In December 2013, two of the heartier members of the group, Jim and his cousin, Richard Norris, made a pilgrimage to the Racetrack playa to check on the rocks and  enjoy a campout in near arctic conditions…well maybe not, but it was too cold for most to camp.

There they noticed the dry playa had become a partially frozen lake and they also heard the unusual sound of ice forming. During their three-day stay, the men discovered that natural rocks were moving, due to a process known in the frozen latitudes as “ice shove.”

Due to the lake conditions, Jim and Richard weren’t able to check on the research rocks — they had been placed too far out onto the frozen lake bed — so it was impossible to know whether the research rocks had “sailed” as anticipated.

By mid-January 2014, a group of investigators, including Jim and Russ Crane, returned to the Racetrack Playa, and found that the research rocks had indeed sailed. The farthest GPS rock had traveled about 735 feet.

This is Akycha, one of the instrumented sailing stones and its track on the playa. It sailed the farthest of the instrumented rocks, about 735 feet. The instrumented rocks were named for goddesses to distinguish them from the previously studied native stones that had been given women’s names. (Mike Hartmann photo)

By examining the GPS data and reconciling it with data from the mobile weather station, the investigators were able to definitively conclude that the rocks’ movement was due to the phenomenon of ice shove during a light wind event.

Therefore, they concluded that no extraterrestrials, gods or native animals were involved in the long-standing mystery of the movement of rocks on the desert floor. 

What exactly is ice shove, and why is it such an exciting phenomenon? An ice shove is essentially when pieces of floating ice are rammed into the shoreline of a lake, or in this case the on the playa, stones by the wind.

In extreme Arctic cases, the ice shoves are massive and can be as tall as 10 feet high, but out in the desert where water is limited, the ice shove is on a much smaller scale.

Sailing stones that had moved due to the previous night’s ice event. (Jim Norris photo)

Smaller scale, but still powerful enough to move the rocks of the Racetrack playa, leaving a tell-tail trail that has excited and fascinated visitors and created not only myths but legends about the source of this “mysterious” phenomenon. 

Thanks to our Santa Barbara “scientists,” no longer will the sailing rocks of the Racetrack playa be featured on cheesy late night shows about paranormal phenomenon.

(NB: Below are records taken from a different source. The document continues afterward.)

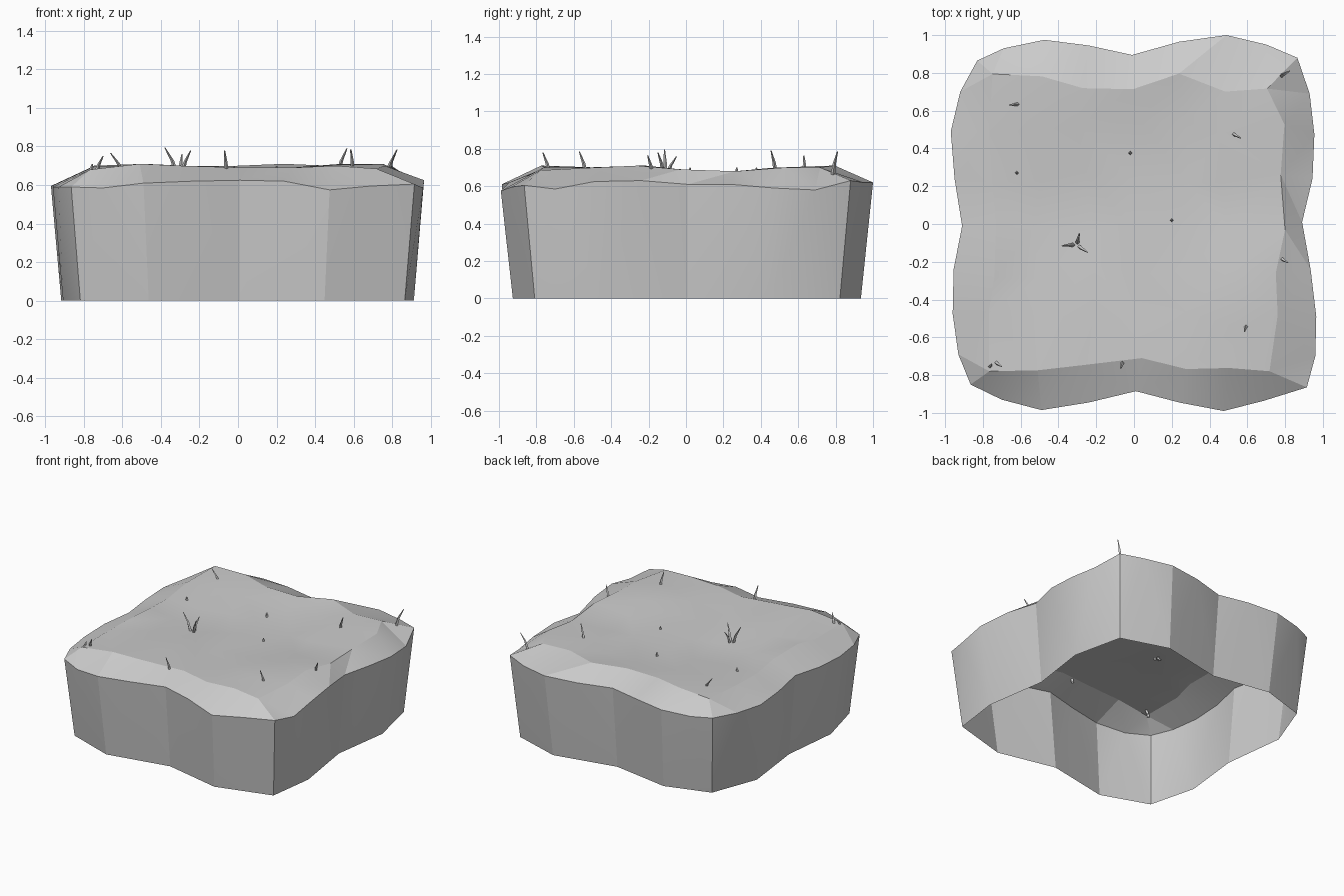
import bpy, bmesh, math, random
from mathutils import Vector, Matrix

if "Cube" in bpy.data.objects:
    bpy.data.objects.remove(bpy.data.objects["Cube"])

random.seed(4)

# Rim: along-side stations, then depth and height for each side (front, right, back, left)
T = [-.865, -.70, -.49, -.24, .01, .24, .475, .69]
DEPTH = [[.85, .93, .985, .945, .885, .945, .99, .935],
         [.915, .96, .965, .935, .89, .945, .955, .93],
         [.88, .95, 1.0, .965, .895, .945, .975, .93],
         [.83, .92, .97, .95, .91, .955, .96, .93]]
HEIGHT = [[.59, .585, .61, .62, .625, .62, .575, .595],
          [.605, .585, .625, .63, .61, .61, .59, .58],
          [.63, .62, .62, .62, .62, .62, .61, .60],
          [.60, .60, .595, .60, .61, .60, .59, .59]]
# Ground heights, front row first
STEP = [-.74, -.5, -.25, 0, .25, .5, .75]
GROUND = [[.68, .71, .70, .69, .69, .70, .685],
          [.68, .70, .69, .68, .69, .70, .70],
          [.70, .69, .68, .67, .68, .71, .71],
          [.69, .67, .66, .67, .68, .68, .69],
          [.67, .67, .67, .66, .67, .67, .68],
          [.69, .70, .69, .68, .68, .70, .70],
          [.70, .71, .70, .70, .71, .70, .70]]


def finish(name, bm, angle):
    mesh = bpy.data.meshes.new(name)
    bm.normal_update()
    bm.to_mesh(mesh)
    bm.free()
    ob = bpy.data.objects.new(name, mesh)
    bpy.context.collection.objects.link(ob)
    bpy.ops.object.select_all(action='DESELECT')
    ob.select_set(True)
    bpy.context.view_layer.objects.active = ob
    bpy.ops.object.shade_smooth_by_angle(angle=math.radians(angle))
    return ob


def rim_points():
    pts = []
    for k in range(4):
        turn = Matrix.Rotation(k * math.pi / 2, 3, 'Z')
        for t, d, z in zip(T, DEPTH[k], HEIGHT[k]):
            pts.append(turn @ Vector((t, -d, z)))
    return pts


def build_ground_block():
    bm = bmesh.new()
    pts = rim_points()
    rim = [bm.verts.new(p) for p in pts]
    # 9 x 9 grid whose border is the rim
    grid = {}
    for i in range(8):
        grid[i, 0], grid[8, i] = rim[i], rim[8 + i]
        grid[8 - i, 8], grid[0, 8 - i] = rim[16 + i], rim[24 + i]
    for j, row in enumerate(GROUND):
        for i, z in enumerate(row):
            x = STEP[i] + random.uniform(-.05, .05)
            y = STEP[j] + random.uniform(-.05, .05)
            grid[i + 1, j + 1] = bm.verts.new((x, y, z))
    top = []
    for i in range(8):
        for j in range(8):
            top.append(bm.faces.new((grid[i, j], grid[i + 1, j],
                                     grid[i + 1, j + 1], grid[i, j + 1])))
    bmesh.ops.triangulate(bm, faces=top)
    # Tapered wall with half as many points at the open bottom
    foot = [bm.verts.new((p.x * .945, p.y * .935, 0)) for p in pts[::2]]
    for i in range(16):
        a, b = foot[i], foot[(i + 1) % 16]
        t0, t1, t2 = rim[2 * i], rim[2 * i + 1], rim[(2 * i + 2) % 32]
        bm.faces.new((a, b, t1))
        bm.faces.new((a, t1, t0))
        bm.faces.new((b, t2, t1))
    return finish("ground_block", bm, 14)


def grass_blade(bm, base, tip):
    # Bent, tapering four-sided blade
    base, tip = Vector(base), Vector(tip)
    mid = base.lerp(tip, .5) + (base - tip) * Vector((.15, .15, 0))
    rings = []
    for c, r in ((base, .012), (mid, .009), (tip, .003)):
        rings.append([bm.verts.new(c + Vector((r * math.cos(a), r * math.sin(a), 0)))
                      for a in (0, math.pi / 2, math.pi, 1.5 * math.pi)])
    for lo, hi in zip(rings, rings[1:]):
        for k in range(4):
            n = (k + 1) % 4
            bm.faces.new((lo[k], lo[n], hi[n], hi[k]))
    bm.faces.new(rings[-1])


# Ground
build_ground_block()

# Grass: base x, y then tip x, y, z
BLADES = [(-.60, .635, -.66, .63, .765), (-.32, -.11, -.38, -.115, .795),
          (-.30, -.10, -.29, -.05, .76), (-.29, -.12, -.245, -.15, .78),
          (.52, .48, .565, .455, .79), (.78, .785, .825, .81, .785),
          (.775, -.18, .815, -.205, .765), (.595, -.535, .585, -.57, .785),
          (-.06, -.73, -.07, -.765, .78), (-.735, -.73, -.70, -.755, .75),
          (-.765, -.76, -.755, -.74, .71), (-.62, .27, -.62, .272, .70),
          (-.02, .375, -.02, .377, .70), (.20, .02, .20, .022, .70)]
bm = bmesh.new()
for bx, by, tx, ty, tz in BLADES:
    grass_blade(bm, (bx, by, .66), (tx, ty, tz))
finish("grass_blades", bm, 60)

For what it’s worth, we’re still wondering about Sasquatch and Nessie. Maybe another research project for this team is in order?

[Click here to see more photos and a time-lapse video of the sailing rocks of the Playa Racetrack in Death Valley]

If you are interested in reading a more scientific version of this fascinating phenomenon, here’s the link to PLOS ONE.